> Task instructions
Counting only lines below that contain the string "skin", give the total as a single number.

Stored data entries
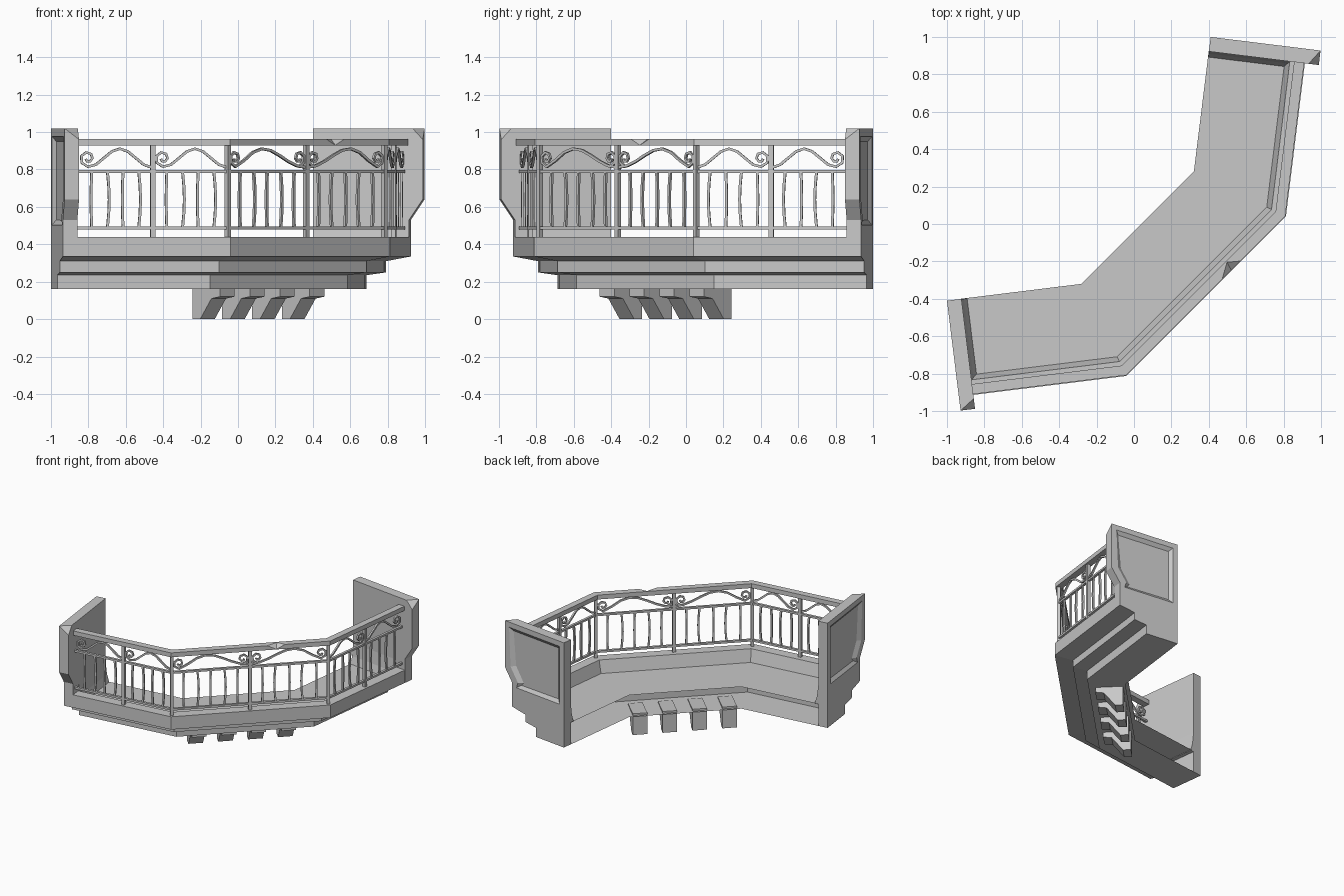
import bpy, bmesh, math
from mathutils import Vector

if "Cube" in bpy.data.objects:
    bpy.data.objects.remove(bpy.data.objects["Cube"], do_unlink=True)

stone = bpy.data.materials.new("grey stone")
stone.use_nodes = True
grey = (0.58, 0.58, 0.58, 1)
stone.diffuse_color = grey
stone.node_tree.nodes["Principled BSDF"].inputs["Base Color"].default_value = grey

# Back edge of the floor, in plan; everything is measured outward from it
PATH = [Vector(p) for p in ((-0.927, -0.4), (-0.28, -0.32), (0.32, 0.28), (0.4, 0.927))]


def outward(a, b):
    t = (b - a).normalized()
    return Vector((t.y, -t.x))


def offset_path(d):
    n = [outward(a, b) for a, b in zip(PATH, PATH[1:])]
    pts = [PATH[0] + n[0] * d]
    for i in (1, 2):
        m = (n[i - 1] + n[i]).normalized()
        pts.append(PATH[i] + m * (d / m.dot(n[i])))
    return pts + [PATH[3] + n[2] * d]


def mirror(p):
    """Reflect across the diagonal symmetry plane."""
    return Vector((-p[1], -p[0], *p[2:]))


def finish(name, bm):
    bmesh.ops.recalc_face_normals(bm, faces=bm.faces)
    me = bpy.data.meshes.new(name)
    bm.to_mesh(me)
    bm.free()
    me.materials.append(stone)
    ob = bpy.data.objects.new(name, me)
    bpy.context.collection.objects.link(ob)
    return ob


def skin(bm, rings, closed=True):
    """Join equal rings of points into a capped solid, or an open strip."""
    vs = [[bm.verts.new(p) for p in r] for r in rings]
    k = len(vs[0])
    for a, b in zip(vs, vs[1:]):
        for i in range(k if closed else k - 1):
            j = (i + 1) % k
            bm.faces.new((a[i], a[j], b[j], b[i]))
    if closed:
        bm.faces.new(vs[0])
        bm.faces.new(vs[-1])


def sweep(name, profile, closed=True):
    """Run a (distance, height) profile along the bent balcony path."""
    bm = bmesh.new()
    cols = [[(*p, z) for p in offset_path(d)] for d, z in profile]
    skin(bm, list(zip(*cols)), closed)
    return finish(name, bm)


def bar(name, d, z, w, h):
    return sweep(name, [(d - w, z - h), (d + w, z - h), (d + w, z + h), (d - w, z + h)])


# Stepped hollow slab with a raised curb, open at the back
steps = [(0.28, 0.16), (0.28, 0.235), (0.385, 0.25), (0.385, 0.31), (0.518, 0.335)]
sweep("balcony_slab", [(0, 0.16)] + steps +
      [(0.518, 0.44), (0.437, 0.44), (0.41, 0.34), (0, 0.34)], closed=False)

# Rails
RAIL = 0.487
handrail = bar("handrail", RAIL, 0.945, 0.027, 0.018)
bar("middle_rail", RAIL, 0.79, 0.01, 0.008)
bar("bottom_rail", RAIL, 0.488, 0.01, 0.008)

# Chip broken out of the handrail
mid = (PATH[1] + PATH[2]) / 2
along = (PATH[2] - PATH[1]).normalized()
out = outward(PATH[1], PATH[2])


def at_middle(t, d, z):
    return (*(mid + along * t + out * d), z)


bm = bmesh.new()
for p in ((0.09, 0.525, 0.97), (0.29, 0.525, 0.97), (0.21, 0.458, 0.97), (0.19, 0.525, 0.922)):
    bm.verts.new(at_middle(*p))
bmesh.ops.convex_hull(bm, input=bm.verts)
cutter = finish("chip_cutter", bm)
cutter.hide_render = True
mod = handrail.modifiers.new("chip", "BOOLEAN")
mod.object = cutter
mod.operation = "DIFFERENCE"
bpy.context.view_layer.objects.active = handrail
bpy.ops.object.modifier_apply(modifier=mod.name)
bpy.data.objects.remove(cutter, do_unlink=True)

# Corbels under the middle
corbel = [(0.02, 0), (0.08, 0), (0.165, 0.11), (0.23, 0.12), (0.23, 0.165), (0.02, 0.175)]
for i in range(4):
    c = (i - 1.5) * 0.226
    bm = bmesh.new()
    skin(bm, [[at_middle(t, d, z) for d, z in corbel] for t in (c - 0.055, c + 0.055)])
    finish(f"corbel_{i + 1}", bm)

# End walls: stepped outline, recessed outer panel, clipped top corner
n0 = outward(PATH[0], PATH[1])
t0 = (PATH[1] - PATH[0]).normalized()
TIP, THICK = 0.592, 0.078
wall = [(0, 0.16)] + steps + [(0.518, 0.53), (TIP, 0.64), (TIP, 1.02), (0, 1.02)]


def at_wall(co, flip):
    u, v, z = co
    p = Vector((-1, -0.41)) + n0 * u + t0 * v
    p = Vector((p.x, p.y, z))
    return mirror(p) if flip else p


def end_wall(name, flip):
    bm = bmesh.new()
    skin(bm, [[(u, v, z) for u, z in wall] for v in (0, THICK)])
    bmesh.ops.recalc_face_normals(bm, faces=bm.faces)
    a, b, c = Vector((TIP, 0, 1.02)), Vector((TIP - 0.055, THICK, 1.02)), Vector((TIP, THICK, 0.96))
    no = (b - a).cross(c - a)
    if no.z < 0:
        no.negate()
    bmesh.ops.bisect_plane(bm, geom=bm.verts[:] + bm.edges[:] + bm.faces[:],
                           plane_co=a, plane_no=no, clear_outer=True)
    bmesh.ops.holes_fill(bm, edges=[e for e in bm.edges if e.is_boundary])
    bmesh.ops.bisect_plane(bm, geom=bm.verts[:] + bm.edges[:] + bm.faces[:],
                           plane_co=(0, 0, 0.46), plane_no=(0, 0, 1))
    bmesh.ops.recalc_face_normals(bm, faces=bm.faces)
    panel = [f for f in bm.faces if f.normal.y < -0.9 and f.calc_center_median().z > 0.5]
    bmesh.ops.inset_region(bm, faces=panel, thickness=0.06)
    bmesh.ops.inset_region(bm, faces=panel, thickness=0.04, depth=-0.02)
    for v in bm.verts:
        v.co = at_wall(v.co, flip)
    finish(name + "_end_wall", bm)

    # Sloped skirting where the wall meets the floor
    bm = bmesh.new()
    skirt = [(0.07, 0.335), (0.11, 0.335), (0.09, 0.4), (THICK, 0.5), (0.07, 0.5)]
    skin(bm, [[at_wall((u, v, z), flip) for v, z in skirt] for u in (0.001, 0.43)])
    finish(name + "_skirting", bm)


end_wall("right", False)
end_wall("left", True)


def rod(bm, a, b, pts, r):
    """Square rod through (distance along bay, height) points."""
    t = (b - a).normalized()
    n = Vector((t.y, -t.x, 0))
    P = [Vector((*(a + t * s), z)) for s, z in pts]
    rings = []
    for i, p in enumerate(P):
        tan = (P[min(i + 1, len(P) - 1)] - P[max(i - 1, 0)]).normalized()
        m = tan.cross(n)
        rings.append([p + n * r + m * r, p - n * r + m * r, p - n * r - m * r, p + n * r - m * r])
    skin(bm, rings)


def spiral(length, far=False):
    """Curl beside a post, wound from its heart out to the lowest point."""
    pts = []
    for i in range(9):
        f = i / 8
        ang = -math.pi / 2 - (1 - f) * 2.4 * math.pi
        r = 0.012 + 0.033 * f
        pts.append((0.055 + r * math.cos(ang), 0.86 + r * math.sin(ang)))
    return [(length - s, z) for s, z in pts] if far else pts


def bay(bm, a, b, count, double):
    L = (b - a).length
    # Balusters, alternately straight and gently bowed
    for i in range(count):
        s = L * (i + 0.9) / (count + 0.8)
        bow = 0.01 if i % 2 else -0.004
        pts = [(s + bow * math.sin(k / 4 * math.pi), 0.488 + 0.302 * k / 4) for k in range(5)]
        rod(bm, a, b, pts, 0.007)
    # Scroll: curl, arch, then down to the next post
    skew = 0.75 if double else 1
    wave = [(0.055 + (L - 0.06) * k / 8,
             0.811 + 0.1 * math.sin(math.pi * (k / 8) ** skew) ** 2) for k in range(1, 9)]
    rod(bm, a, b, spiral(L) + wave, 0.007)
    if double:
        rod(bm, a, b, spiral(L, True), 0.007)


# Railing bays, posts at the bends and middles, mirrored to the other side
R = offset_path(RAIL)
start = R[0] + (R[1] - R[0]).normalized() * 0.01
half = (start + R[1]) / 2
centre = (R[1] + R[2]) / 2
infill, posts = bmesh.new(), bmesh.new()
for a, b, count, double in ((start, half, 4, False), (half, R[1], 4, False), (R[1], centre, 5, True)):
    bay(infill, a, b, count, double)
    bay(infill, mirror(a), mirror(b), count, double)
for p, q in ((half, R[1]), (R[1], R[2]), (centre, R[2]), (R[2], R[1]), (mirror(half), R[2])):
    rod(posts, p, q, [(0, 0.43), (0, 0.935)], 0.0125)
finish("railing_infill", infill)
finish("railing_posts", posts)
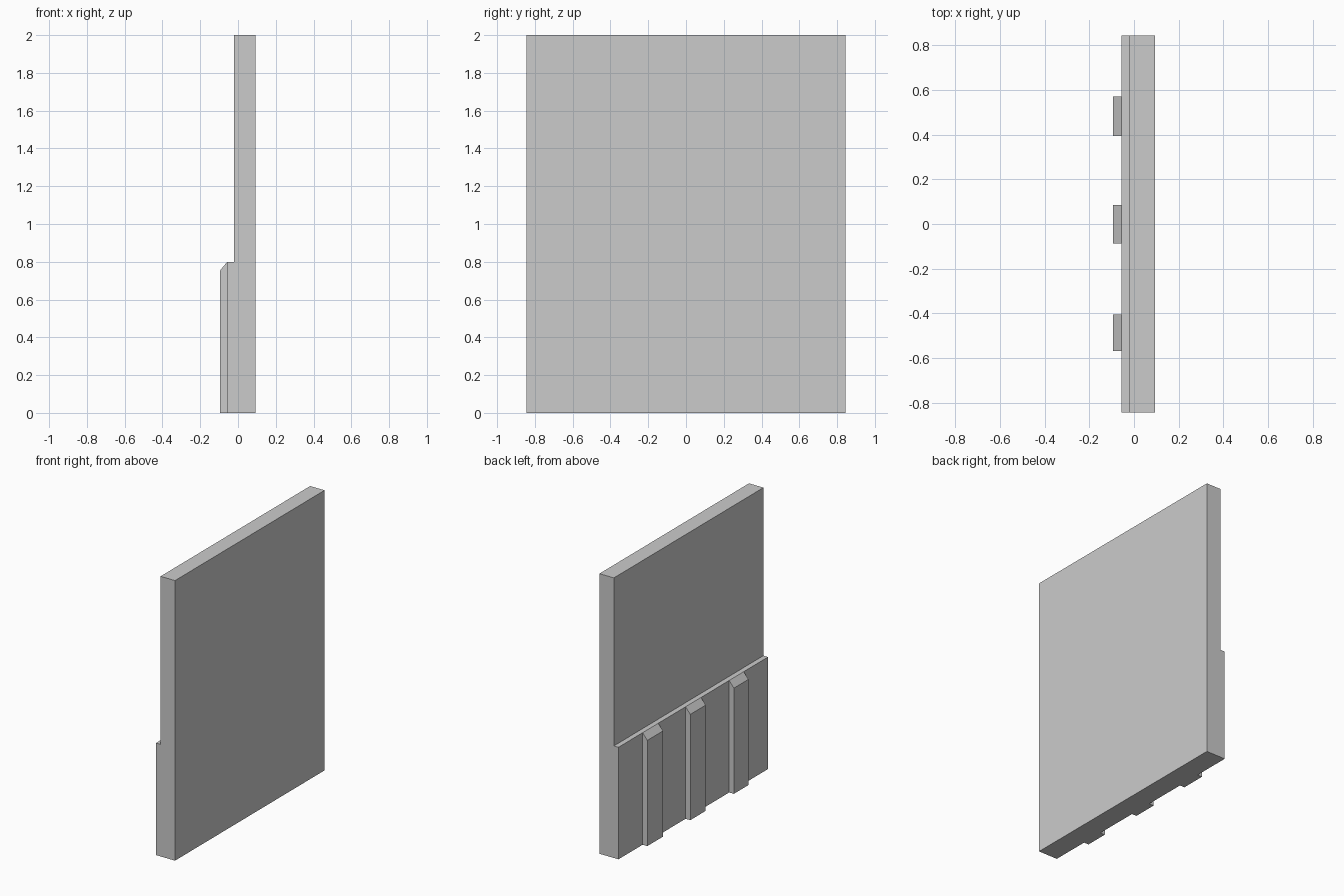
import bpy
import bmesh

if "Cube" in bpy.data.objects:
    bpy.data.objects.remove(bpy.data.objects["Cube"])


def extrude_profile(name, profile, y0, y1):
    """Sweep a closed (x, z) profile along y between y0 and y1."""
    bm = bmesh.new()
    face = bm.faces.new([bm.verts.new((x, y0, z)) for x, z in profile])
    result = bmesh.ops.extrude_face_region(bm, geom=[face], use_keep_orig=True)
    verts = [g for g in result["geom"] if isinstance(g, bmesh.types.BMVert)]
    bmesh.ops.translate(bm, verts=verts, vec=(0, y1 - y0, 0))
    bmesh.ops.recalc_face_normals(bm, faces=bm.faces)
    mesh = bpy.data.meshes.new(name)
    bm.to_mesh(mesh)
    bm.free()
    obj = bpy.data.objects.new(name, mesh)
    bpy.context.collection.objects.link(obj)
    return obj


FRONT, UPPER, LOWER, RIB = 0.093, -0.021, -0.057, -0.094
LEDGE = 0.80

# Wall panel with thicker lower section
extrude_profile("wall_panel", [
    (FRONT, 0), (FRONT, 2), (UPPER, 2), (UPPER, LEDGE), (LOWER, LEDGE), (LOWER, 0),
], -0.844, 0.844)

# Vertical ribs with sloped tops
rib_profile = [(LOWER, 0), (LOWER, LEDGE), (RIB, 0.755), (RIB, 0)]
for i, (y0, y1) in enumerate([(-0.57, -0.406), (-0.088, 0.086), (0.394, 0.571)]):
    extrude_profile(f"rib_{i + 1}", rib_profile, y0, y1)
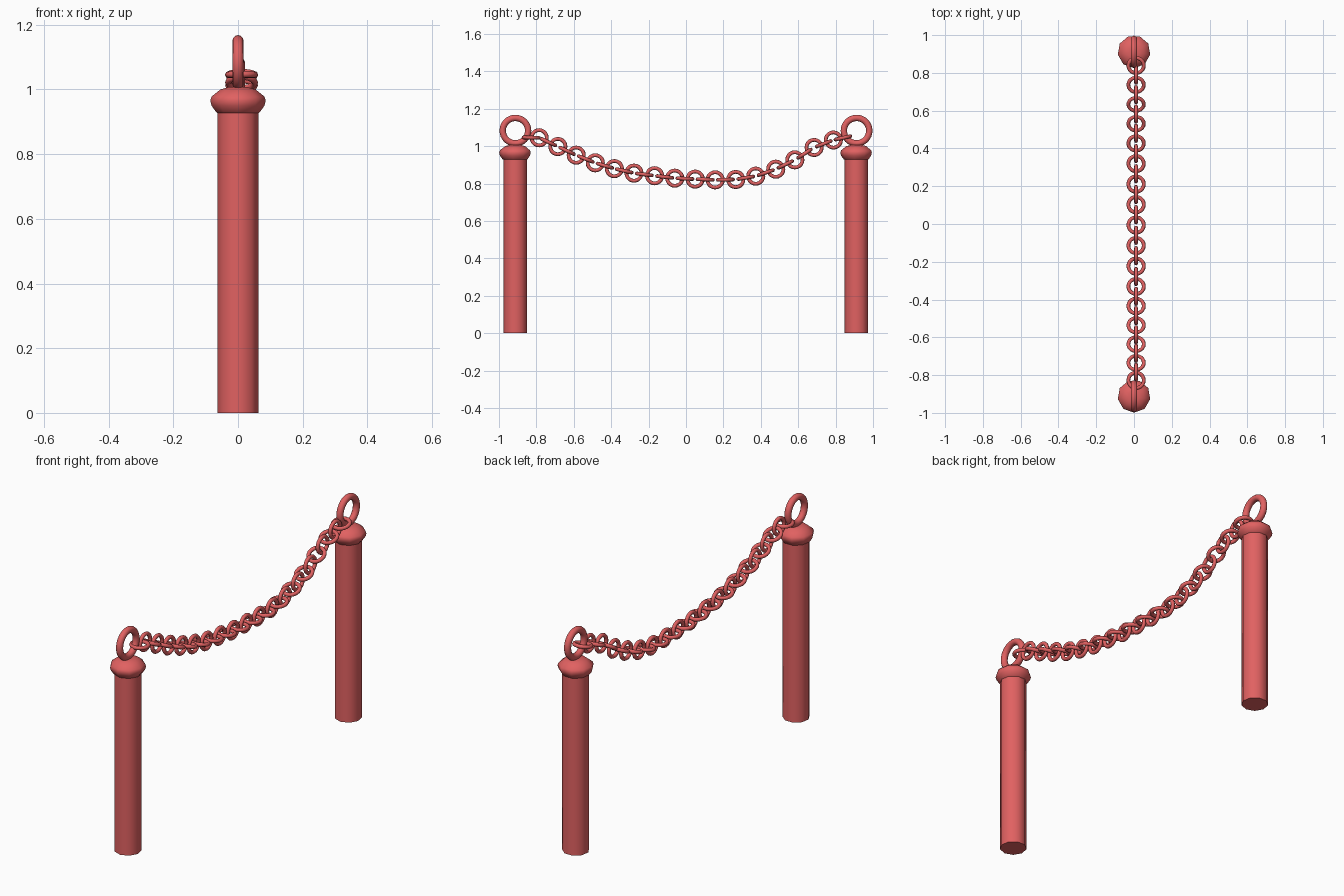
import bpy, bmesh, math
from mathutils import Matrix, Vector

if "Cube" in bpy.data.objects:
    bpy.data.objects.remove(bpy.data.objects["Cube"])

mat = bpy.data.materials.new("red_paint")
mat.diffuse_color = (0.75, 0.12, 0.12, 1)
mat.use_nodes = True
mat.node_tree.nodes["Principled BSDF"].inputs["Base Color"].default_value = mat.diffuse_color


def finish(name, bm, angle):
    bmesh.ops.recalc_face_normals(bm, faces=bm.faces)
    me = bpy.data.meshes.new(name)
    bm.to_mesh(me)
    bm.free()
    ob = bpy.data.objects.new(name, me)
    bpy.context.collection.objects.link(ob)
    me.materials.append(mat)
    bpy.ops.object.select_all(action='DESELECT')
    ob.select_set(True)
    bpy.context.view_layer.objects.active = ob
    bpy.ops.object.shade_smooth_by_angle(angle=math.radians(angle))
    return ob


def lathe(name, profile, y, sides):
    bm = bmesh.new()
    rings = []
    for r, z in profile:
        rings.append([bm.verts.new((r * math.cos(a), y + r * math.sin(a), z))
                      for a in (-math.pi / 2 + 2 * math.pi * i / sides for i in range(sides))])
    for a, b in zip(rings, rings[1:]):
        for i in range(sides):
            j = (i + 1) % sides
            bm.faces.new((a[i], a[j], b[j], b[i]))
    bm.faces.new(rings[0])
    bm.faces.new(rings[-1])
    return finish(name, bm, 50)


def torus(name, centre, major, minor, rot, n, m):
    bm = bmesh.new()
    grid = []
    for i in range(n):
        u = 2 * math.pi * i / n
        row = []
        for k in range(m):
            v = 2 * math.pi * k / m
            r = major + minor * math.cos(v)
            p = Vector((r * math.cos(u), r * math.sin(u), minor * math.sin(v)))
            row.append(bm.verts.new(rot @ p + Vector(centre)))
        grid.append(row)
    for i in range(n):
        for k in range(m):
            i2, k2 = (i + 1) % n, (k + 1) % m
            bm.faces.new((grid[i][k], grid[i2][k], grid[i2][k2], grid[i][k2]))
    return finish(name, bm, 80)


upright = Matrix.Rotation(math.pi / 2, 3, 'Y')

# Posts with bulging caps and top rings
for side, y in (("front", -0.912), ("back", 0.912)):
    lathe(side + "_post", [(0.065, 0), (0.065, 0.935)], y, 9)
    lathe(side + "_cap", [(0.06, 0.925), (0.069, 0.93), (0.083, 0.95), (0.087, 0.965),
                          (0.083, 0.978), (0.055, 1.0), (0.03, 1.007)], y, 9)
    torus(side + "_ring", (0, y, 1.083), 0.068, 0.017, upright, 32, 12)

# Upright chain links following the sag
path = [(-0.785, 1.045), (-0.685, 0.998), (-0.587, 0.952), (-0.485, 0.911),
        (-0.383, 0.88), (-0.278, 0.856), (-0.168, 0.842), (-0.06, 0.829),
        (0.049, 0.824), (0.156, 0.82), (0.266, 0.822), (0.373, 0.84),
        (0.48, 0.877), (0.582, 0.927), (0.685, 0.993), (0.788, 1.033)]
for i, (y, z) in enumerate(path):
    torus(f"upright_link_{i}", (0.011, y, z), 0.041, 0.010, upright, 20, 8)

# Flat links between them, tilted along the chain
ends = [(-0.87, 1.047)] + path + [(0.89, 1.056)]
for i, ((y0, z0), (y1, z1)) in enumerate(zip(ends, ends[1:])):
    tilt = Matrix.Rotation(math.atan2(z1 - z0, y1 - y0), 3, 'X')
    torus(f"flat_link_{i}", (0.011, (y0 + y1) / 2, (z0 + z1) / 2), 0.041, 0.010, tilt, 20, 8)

> Exercise solution
6